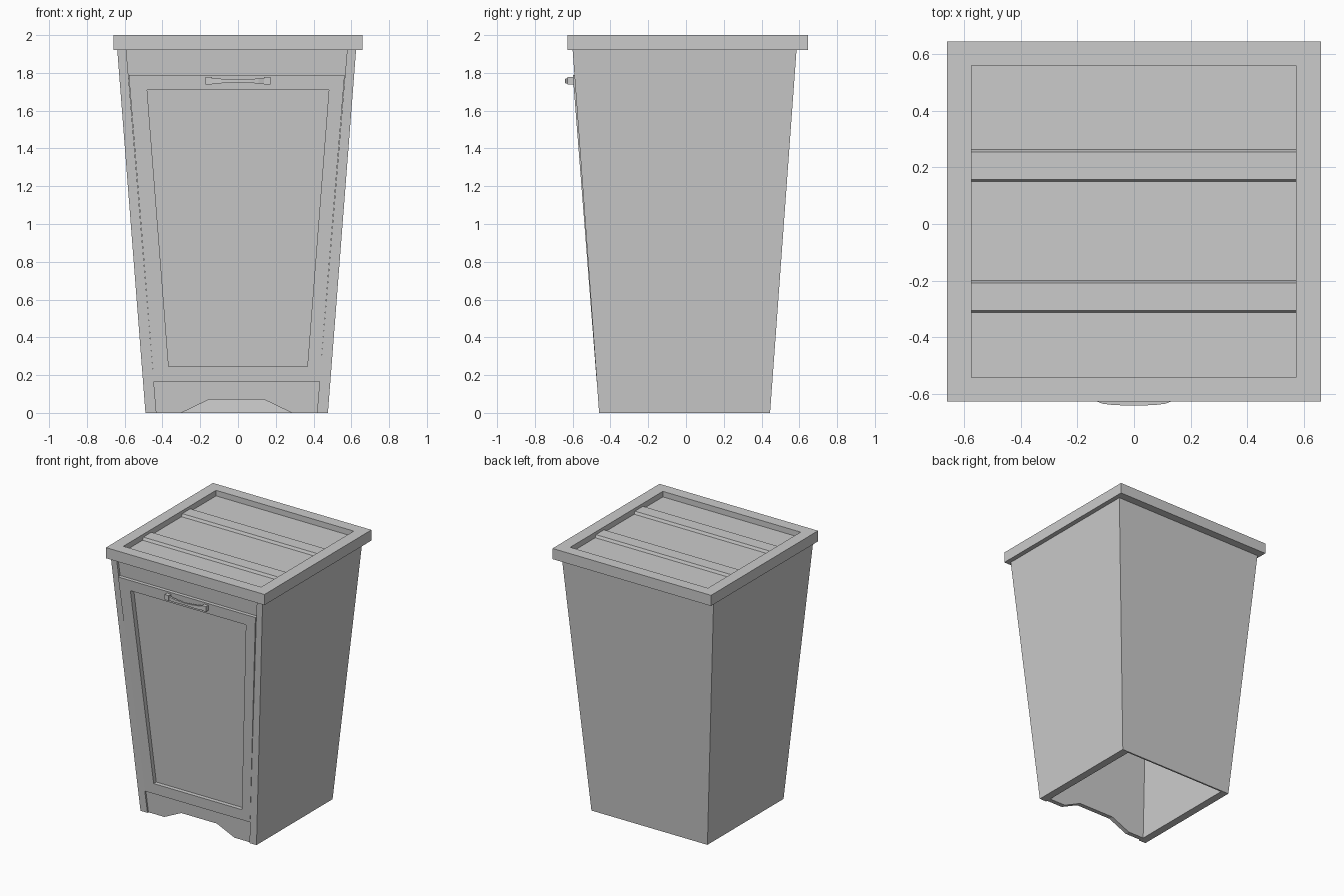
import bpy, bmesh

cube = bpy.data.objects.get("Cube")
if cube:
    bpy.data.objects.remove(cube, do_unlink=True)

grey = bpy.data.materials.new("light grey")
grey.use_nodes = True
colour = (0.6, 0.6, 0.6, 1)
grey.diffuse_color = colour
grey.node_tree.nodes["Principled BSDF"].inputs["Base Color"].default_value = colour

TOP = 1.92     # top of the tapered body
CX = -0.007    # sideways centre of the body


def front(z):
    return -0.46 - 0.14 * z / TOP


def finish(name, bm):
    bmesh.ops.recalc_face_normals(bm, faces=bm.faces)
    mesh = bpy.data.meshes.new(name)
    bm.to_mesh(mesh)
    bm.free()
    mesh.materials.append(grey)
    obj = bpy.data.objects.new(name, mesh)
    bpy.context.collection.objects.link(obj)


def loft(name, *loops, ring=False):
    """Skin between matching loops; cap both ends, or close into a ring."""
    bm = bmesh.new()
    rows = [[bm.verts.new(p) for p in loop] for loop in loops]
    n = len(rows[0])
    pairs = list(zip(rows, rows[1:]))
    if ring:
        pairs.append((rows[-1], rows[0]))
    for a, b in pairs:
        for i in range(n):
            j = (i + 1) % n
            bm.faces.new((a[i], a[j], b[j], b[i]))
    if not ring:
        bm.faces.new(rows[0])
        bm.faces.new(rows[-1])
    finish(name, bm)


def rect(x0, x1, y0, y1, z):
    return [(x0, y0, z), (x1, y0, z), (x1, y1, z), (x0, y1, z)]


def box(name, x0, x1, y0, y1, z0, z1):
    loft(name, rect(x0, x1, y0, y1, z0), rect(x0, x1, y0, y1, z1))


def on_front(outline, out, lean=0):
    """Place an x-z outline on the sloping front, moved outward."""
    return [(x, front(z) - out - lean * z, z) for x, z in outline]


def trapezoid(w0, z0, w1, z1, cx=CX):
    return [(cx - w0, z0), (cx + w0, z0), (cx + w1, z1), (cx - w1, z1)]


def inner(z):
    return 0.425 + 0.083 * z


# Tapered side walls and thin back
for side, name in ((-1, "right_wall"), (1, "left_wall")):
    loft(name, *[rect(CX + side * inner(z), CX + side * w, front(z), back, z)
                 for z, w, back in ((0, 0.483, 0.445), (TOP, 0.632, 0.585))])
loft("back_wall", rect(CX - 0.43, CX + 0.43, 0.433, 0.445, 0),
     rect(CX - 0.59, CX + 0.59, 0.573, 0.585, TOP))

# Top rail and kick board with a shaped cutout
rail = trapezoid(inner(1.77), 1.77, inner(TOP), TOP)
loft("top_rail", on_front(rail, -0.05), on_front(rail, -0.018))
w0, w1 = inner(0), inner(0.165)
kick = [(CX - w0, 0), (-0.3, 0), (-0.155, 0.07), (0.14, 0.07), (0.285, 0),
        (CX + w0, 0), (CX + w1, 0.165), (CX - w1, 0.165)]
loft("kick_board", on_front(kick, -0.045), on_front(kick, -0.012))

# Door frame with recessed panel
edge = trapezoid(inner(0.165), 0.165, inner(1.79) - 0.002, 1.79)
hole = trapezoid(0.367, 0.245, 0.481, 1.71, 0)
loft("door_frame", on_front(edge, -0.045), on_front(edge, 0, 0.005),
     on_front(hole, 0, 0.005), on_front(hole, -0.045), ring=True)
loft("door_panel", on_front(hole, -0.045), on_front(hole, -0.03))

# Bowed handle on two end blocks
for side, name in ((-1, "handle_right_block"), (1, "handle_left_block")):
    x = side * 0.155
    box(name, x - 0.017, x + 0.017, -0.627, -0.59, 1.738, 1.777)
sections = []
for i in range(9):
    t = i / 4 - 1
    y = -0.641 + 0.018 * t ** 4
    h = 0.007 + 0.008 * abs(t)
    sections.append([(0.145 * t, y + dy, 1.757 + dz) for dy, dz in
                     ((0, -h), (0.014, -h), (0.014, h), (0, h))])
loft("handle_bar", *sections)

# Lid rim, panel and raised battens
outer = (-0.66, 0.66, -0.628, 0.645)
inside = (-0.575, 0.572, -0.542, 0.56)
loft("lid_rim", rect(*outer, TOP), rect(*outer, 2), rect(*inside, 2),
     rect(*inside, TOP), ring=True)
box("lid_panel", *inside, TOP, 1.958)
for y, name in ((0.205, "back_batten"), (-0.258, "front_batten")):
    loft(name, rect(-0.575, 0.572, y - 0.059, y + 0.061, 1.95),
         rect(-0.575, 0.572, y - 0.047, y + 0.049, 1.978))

____

How to complete this task: Extract all lines from the material above that include the word "ring".

Written answer:
def loft(name, *loops, ring=False):
    """Skin between matching loops; cap both ends, or close into a ring."""
    if ring:
    if not ring:
     on_front(hole, 0, 0.005), on_front(hole, -0.045), ring=True)
     rect(*inside, TOP), ring=True)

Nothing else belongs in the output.